On a beautiful balmy night The Chameleon had the delightful task of attending a work social function at Sofra, one of Toowoomba's highly rated restaurants and the city's only Turkish offering. To say that The Chameleon was looking forward to this visit is a bit of an understatement; urbanspoon consistently rates this establishment in the Top 5 for the Darling Downs Region. 

Sofra is located on Toowoomba's well known Margaret Street and on this particular night, it was lucky that parking was not a problem, something that has detracted from the initial CBD experience in the past. Upon entering, perhaps with the preconceived notion that this place was going to be top class, The Chameleon instantly felt at ease. There was a certain warmth, an almost homely feel to the place, with colourful tablecloths, plenty to look at on the walls, and the exquisite use of timber throughout all added to a very well consummated experience. 

The Chameleon's group was seated upstairs on this particular occasion, which gave a a great view of the place, and allowed The Chameleon to perform his critique from a great perch. 

The waitresses were fine yet somehow uninspiring. It was a somewhat busy night and no doubt a few of the girls were just going through the motions. They weren't rude, they didn't make mistakes, but at the same time, there was no extra attention, asking how our meals were, etc. etc.; a stock standard experience. So, the wonderful decor of the place was offset somewhat by lackluster, albeit acceptable, hospitality. 

Also of note was the lack of ambience music. While the chatter of the customers did create some level of privacy, a little Turkish melody wouldn't have hurt. A slight mistake  none-the-less The Chamelon thinks. 

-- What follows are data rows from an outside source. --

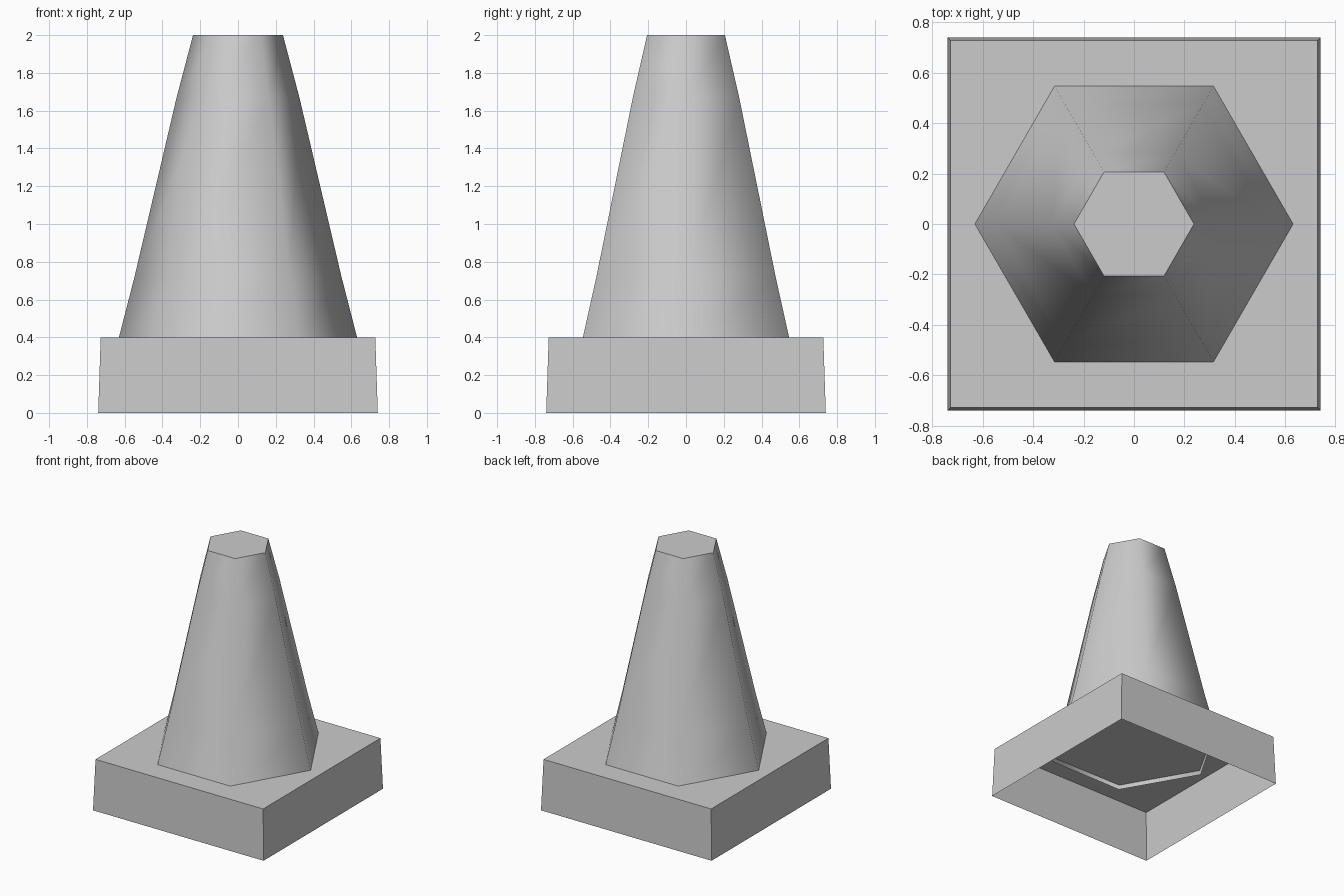
import bpy
import bmesh
from math import cos, sin, pi

cube = bpy.data.objects.get("Cube")
if cube:
    bpy.data.objects.remove(cube, do_unlink=True)

# Single plain grey
GREY = (0.6, 0.6, 0.6, 1)
grey = bpy.data.materials.new("light_grey")
grey.use_nodes = True
grey.diffuse_color = GREY
grey.node_tree.nodes["Principled BSDF"].inputs["Base Color"].default_value = GREY


def ring(bm, sides, radius, z, turn=0.0):
    """Add a regular ring of vertices at one height."""
    angles = [turn + 2 * pi * i / sides for i in range(sides)]
    return [bm.verts.new((radius * cos(a), radius * sin(a), z)) for a in angles]


def build_tower(name, sides, profile, turn=0.0, smooth=False):
    """Stack rings into a body with a flat top and an open underside."""
    bm = bmesh.new()
    rings = [ring(bm, sides, r, z, turn) for r, z in profile]
    for low, high in zip(rings, rings[1:]):
        for i in range(sides):
            j = (i + 1) % sides
            face = bm.faces.new((low[i], low[j], high[j], high[i]))
            face.smooth = smooth
    cap = bm.faces.new(rings[-1])
    for edge in cap.edges:
        edge.smooth = False
    mesh = bpy.data.meshes.new(name)
    bm.to_mesh(mesh)
    bm.free()
    mesh.materials.append(grey)
    obj = bpy.data.objects.new(name, mesh)
    bpy.context.collection.objects.link(obj)


# Square base: slightly tapered hollow tray, open underneath
DIAGONAL = 2 ** 0.5
build_tower("square_base", 4,
            [(0.74 * DIAGONAL, 0), (0.727 * DIAGONAL, 0.398)], turn=pi / 4)

# Six-sided cone body: bowed smooth sides, open foot poking just through the base
build_tower("cone_body", 6,
            [(0.639, 0.366), (0.548, 0.72), (0.325, 1.67), (0.238, 2.0)],
            smooth=True)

Sofra excelled here overall. The Chameleon ordered lamb cutlets and man, they were outstanding! Although the presentation was somewhat lacking, that 'flame grilled to perfection' flavour came through in buckets, and the textures were just right. They were accompanied by two pieces of rather large flat breads, which were far too much and the meal presented somewhat thrown together on the plate, but none of this really mattered; the cutlets were THAT good. There was also a very tasty side dish of yoghurt, but the olives that came out were a bit hit and miss.     
Of particular note was the use of clay pots for some of the Chameleon's colleagues' meals and it's this sort of unique dining that ads just that hint of interest. 

The desert, strangely, worked very well by accident perhaps. The krem karamel had been burnt and this created a bitter edge. Typically this is a big no no; a bitter desert? But on this occasion, in the way this dish presented overall, the bitterness actually nicely offset the overly sweet, a balance if you will. Was this a mistake or is this the way this desert was supposed to be? The Chameleon needs to research further.


The highly successful execution of the decor and the quality food combined effectively at Sofra. The lack of ambience music and the so so service were a slight distraction, but not enough to really offset the overall feel. A must visit in Toowoomba. 83/100